● **Dataset**:

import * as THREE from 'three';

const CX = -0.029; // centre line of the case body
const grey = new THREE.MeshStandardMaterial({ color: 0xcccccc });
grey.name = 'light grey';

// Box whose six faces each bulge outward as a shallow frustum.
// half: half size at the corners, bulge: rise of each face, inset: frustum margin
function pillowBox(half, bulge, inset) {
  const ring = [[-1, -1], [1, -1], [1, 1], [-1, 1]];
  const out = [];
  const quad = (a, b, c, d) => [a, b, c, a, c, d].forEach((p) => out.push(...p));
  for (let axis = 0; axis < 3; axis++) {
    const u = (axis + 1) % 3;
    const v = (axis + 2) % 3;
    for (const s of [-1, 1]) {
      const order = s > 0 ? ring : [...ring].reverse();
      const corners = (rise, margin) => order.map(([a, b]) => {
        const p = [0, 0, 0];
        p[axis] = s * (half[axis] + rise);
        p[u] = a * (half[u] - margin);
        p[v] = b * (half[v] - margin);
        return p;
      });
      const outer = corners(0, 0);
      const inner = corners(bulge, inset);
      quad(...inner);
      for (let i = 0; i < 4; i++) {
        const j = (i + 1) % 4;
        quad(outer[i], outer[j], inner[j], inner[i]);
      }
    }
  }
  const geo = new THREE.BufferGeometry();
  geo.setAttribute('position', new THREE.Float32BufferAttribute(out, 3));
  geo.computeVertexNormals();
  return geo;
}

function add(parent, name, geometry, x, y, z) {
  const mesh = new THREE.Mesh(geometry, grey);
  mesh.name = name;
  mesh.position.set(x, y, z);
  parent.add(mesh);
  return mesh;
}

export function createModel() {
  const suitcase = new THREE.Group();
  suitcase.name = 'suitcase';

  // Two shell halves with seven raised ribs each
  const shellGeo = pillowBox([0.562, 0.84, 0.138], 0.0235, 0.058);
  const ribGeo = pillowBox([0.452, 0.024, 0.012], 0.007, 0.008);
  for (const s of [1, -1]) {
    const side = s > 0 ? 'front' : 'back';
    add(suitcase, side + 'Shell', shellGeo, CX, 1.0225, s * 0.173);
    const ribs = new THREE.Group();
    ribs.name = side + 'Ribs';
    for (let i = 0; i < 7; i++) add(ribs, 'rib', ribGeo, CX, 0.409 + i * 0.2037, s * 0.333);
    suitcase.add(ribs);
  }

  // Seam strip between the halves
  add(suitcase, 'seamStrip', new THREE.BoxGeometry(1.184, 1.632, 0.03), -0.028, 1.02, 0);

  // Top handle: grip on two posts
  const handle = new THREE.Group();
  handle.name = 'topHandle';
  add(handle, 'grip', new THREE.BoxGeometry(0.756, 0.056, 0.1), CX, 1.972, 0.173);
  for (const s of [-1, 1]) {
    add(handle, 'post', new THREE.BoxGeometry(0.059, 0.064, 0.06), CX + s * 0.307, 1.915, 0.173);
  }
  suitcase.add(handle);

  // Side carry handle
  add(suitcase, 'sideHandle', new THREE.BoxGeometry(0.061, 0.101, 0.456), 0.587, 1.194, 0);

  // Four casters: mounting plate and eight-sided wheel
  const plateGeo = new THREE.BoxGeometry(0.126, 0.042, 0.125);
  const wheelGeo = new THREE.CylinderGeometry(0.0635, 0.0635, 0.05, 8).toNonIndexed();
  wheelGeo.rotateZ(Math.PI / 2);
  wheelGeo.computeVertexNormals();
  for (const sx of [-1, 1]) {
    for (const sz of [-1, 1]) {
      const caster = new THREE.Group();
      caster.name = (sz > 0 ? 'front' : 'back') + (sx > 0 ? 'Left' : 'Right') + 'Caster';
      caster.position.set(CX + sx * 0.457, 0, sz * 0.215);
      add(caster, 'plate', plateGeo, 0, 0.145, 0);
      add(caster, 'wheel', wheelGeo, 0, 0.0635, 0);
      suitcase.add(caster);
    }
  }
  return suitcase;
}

● **Problem details**: Look at the material above and copy, word for word, its lines from the first through the one containing "inset: frustum margin".

● **Reply to the exercise**:
import * as THREE from 'three';

const CX = -0.029; // centre line of the case body
const grey = new THREE.MeshStandardMaterial({ color: 0xcccccc });
grey.name = 'light grey';

// Box whose six faces each bulge outward as a shallow frustum.
// half: half size at the corners, bulge: rise of each face, inset: frustum margin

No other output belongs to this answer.